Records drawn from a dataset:
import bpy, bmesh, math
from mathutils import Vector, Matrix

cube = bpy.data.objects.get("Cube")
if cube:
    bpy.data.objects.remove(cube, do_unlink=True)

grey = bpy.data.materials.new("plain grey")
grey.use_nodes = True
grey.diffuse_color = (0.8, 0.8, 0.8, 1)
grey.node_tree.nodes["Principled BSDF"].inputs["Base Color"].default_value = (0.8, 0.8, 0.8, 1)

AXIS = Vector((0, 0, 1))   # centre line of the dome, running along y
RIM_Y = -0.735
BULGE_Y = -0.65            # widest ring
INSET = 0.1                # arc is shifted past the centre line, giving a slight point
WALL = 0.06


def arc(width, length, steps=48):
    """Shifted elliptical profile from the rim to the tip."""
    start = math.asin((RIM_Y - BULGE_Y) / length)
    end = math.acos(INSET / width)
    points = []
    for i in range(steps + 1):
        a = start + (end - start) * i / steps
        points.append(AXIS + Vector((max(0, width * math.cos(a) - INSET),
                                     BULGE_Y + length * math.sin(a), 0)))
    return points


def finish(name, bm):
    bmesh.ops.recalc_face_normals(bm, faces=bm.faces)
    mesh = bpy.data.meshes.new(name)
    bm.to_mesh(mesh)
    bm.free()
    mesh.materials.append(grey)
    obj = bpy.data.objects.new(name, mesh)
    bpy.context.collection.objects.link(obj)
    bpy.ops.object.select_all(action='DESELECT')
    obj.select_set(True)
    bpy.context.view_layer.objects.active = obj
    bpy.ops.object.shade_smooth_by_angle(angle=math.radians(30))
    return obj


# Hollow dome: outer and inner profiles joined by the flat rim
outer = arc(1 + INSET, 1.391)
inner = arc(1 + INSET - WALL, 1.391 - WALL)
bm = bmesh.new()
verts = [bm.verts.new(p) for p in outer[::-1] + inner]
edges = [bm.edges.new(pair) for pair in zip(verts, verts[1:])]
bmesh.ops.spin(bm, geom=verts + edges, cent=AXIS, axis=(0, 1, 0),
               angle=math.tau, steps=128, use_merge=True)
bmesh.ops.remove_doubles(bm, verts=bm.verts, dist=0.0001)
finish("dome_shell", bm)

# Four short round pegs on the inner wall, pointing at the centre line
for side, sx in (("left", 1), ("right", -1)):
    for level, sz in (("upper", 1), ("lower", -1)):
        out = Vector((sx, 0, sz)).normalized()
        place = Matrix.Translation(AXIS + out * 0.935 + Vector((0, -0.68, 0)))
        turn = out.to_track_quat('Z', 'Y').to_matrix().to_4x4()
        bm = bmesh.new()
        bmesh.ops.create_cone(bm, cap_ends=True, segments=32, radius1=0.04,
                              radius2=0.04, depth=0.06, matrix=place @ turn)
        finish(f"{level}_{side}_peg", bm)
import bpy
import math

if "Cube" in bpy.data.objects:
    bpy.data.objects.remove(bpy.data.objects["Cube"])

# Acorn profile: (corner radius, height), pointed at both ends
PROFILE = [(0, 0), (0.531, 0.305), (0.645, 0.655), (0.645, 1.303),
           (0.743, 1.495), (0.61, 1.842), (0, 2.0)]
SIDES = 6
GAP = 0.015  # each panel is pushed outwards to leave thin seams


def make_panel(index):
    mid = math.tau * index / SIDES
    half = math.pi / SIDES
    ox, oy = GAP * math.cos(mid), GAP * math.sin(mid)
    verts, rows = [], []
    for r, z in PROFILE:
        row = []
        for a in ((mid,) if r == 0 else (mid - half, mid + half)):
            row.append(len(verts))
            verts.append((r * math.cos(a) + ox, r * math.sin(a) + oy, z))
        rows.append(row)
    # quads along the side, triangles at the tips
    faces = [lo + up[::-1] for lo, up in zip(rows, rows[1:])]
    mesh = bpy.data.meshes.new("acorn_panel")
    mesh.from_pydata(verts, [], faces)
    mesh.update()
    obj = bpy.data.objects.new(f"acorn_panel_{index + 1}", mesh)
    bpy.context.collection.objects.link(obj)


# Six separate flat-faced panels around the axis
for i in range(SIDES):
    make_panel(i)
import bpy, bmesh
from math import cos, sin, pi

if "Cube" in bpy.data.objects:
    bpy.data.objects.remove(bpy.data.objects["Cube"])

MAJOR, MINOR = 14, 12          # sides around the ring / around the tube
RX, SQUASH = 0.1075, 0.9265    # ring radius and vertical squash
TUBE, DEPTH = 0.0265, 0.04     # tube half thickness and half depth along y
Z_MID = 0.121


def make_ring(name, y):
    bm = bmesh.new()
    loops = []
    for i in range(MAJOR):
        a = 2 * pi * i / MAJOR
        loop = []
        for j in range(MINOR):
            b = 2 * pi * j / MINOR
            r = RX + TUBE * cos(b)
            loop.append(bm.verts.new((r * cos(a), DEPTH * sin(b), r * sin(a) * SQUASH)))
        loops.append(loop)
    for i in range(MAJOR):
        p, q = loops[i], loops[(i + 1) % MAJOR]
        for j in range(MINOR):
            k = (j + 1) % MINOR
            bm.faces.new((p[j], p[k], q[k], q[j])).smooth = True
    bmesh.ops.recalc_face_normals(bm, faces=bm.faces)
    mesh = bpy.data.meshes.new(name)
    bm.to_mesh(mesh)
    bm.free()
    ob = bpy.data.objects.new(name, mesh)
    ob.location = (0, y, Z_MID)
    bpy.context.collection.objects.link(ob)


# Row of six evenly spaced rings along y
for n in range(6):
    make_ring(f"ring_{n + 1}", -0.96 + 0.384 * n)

Description of the task: Count how many lines in the data above hold "along", and give that number by itself.

Result below: 4